Check every line of the data below for "rows". Copy each one that has it.

Stored data entries »
Start of Block

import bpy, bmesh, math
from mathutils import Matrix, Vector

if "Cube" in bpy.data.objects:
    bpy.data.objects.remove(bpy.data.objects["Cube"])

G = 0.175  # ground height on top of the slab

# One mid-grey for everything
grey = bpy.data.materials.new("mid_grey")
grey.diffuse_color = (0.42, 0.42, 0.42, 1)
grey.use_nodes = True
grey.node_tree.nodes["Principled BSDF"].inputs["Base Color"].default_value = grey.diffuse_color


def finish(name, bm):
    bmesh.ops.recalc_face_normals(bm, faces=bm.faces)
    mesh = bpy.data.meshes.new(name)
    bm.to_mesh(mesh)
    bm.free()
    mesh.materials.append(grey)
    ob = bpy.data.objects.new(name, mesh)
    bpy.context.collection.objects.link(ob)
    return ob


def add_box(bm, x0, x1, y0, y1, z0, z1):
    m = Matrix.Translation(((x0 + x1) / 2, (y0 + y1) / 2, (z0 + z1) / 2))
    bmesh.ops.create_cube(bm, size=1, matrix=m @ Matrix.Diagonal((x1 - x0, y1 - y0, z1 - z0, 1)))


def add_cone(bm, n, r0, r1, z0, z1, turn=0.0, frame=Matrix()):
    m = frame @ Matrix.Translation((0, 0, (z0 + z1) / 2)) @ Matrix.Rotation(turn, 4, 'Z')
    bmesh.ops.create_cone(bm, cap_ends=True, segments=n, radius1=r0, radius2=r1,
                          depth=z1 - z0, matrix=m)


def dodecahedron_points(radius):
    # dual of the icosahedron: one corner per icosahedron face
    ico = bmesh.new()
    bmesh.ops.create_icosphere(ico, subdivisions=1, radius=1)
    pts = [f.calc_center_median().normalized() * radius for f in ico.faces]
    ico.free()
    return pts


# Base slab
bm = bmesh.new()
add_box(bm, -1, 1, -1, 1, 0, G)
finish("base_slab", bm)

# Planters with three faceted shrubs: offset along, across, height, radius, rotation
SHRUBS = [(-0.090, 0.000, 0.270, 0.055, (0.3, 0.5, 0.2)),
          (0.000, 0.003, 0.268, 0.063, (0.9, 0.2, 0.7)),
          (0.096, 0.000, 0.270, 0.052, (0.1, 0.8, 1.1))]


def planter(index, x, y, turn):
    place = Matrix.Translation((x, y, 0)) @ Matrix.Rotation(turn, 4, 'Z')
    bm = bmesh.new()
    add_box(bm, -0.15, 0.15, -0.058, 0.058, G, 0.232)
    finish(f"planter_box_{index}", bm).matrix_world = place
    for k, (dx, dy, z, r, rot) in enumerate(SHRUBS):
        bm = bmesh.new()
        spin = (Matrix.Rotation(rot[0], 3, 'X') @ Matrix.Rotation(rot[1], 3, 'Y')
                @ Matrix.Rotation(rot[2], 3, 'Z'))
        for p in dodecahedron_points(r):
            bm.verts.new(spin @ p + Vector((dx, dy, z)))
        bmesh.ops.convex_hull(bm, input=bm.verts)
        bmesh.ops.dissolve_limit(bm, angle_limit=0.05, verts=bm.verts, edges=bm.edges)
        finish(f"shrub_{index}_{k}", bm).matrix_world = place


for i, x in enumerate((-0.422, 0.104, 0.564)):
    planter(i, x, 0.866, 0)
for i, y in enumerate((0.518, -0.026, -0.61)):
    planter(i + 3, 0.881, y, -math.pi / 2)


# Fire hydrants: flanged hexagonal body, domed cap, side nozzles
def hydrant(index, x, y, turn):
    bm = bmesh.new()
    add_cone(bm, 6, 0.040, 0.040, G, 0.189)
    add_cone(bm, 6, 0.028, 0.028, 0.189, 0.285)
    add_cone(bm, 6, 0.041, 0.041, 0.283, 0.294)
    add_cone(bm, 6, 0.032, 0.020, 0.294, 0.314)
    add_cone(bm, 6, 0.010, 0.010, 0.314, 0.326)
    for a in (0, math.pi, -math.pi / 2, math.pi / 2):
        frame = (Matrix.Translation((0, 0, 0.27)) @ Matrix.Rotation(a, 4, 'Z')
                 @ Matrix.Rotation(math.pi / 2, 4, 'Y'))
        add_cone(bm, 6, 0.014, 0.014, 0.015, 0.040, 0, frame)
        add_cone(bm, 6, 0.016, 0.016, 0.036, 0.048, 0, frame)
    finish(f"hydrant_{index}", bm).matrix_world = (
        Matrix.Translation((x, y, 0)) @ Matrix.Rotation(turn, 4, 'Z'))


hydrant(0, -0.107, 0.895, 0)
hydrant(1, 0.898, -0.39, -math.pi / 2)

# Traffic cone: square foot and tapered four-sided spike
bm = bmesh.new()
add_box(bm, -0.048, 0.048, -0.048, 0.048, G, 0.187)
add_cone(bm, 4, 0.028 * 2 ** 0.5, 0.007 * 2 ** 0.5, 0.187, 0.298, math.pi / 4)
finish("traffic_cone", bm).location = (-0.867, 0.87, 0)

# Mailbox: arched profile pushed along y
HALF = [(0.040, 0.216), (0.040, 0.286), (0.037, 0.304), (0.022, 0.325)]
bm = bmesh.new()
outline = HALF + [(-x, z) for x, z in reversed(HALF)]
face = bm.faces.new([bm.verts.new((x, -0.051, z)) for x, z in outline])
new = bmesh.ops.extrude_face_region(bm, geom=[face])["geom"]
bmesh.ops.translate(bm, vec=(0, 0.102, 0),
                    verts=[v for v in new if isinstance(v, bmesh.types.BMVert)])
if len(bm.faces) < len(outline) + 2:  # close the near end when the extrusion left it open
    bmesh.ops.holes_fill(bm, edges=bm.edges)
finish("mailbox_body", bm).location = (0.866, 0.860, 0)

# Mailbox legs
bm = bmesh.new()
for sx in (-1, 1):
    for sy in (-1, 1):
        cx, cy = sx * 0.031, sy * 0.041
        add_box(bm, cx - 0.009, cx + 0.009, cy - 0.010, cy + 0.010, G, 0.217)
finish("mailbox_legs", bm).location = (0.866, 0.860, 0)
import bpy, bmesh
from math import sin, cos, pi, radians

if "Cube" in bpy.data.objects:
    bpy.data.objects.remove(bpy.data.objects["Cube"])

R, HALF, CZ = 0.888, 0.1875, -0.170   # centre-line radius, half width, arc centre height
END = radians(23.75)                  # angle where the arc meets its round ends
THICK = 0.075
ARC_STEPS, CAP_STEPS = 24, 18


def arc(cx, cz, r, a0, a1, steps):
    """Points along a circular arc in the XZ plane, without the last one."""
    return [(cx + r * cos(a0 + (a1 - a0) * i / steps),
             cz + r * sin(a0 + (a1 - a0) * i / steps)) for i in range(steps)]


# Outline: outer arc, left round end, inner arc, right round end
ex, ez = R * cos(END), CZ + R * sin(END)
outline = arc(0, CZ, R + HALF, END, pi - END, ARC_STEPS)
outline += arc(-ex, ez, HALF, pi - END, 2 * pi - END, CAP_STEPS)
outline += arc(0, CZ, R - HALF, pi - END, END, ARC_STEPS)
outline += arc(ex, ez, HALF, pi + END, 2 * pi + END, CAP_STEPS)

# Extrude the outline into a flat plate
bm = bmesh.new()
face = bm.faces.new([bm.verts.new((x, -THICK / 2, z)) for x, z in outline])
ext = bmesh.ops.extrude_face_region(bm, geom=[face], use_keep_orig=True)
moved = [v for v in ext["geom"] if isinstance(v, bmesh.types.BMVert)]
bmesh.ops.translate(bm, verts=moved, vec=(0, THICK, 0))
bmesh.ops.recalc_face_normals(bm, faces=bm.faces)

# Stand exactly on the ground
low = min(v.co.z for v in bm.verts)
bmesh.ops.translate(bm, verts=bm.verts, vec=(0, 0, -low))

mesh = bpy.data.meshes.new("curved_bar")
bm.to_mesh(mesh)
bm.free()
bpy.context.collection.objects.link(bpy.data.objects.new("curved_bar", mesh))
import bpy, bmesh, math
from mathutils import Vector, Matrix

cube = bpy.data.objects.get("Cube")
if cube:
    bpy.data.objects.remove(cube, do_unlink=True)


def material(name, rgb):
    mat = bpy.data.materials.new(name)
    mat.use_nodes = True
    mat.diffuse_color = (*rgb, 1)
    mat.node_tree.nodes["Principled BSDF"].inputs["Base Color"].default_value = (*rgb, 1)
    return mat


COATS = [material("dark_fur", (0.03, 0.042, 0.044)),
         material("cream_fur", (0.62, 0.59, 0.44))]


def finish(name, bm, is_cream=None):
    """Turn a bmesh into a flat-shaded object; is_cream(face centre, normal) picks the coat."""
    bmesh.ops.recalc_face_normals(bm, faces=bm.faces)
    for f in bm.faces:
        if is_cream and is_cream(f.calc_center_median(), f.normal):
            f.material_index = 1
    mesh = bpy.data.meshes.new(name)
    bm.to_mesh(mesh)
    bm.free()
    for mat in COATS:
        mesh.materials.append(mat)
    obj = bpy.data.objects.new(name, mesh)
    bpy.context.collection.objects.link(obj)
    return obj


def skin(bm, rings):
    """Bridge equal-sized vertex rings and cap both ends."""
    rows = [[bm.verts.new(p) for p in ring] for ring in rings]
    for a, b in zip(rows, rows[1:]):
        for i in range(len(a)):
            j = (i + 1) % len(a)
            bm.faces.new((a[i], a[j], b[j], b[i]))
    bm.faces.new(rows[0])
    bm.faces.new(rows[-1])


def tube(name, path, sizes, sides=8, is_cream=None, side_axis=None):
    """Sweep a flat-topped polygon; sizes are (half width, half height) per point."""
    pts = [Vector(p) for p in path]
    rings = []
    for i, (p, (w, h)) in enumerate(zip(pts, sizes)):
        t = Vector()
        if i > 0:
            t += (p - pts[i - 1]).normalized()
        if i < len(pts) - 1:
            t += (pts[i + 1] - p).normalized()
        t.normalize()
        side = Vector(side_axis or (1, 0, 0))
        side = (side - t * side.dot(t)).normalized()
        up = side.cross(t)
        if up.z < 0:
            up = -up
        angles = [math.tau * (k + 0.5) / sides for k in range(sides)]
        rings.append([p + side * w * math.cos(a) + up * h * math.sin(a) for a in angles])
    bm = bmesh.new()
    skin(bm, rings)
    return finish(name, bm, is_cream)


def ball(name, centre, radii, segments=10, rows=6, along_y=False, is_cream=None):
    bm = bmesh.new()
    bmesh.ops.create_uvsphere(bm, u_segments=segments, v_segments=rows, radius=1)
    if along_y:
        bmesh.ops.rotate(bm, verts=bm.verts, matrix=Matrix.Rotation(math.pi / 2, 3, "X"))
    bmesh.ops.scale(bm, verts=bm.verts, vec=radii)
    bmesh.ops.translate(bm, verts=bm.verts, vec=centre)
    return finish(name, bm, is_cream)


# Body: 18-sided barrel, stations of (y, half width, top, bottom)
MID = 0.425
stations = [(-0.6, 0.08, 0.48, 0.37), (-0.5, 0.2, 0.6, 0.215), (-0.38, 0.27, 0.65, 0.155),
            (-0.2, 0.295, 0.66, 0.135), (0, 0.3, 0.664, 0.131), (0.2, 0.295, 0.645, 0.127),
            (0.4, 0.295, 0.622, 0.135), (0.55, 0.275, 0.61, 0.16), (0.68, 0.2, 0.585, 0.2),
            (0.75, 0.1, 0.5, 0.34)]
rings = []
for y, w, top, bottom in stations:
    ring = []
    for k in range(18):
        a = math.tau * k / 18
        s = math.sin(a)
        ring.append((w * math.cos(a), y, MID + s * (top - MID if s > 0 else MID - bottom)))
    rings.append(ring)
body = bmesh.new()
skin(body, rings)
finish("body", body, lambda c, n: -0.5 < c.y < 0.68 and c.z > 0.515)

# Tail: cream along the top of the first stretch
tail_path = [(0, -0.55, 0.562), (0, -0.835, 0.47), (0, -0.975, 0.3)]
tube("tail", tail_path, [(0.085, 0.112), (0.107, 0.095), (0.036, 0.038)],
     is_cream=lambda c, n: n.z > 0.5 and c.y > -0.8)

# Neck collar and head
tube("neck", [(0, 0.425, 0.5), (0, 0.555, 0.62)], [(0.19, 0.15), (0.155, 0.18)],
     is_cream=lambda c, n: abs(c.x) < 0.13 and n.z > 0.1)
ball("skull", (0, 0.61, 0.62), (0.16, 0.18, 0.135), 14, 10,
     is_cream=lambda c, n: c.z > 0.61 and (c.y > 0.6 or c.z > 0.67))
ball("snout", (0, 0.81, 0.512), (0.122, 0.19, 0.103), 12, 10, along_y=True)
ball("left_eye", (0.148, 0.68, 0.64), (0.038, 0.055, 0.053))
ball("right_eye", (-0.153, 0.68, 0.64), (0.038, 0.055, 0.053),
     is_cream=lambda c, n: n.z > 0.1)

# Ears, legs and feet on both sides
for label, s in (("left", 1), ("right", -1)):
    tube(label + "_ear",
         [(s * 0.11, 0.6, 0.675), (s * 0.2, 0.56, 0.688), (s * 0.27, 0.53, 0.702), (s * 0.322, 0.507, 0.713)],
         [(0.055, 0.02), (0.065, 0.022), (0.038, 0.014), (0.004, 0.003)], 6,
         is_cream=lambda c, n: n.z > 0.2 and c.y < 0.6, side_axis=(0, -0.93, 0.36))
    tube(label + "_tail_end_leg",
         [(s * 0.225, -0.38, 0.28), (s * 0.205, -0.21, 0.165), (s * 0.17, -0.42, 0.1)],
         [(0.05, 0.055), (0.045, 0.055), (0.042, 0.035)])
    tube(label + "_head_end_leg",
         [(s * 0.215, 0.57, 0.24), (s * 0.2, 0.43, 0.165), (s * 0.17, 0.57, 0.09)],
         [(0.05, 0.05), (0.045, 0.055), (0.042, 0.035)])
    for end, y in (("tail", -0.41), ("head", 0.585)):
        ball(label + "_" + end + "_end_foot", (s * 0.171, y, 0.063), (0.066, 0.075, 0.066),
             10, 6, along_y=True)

End of Block

Your response »
    rows = [[bm.verts.new(p) for p in ring] for ring in rings]
    for a, b in zip(rows, rows[1:]):
    bm.faces.new(rows[0])
    bm.faces.new(rows[-1])
def ball(name, centre, radii, segments=10, rows=6, along_y=False, is_cream=None):
    bmesh.ops.create_uvsphere(bm, u_segments=segments, v_segments=rows, radius=1)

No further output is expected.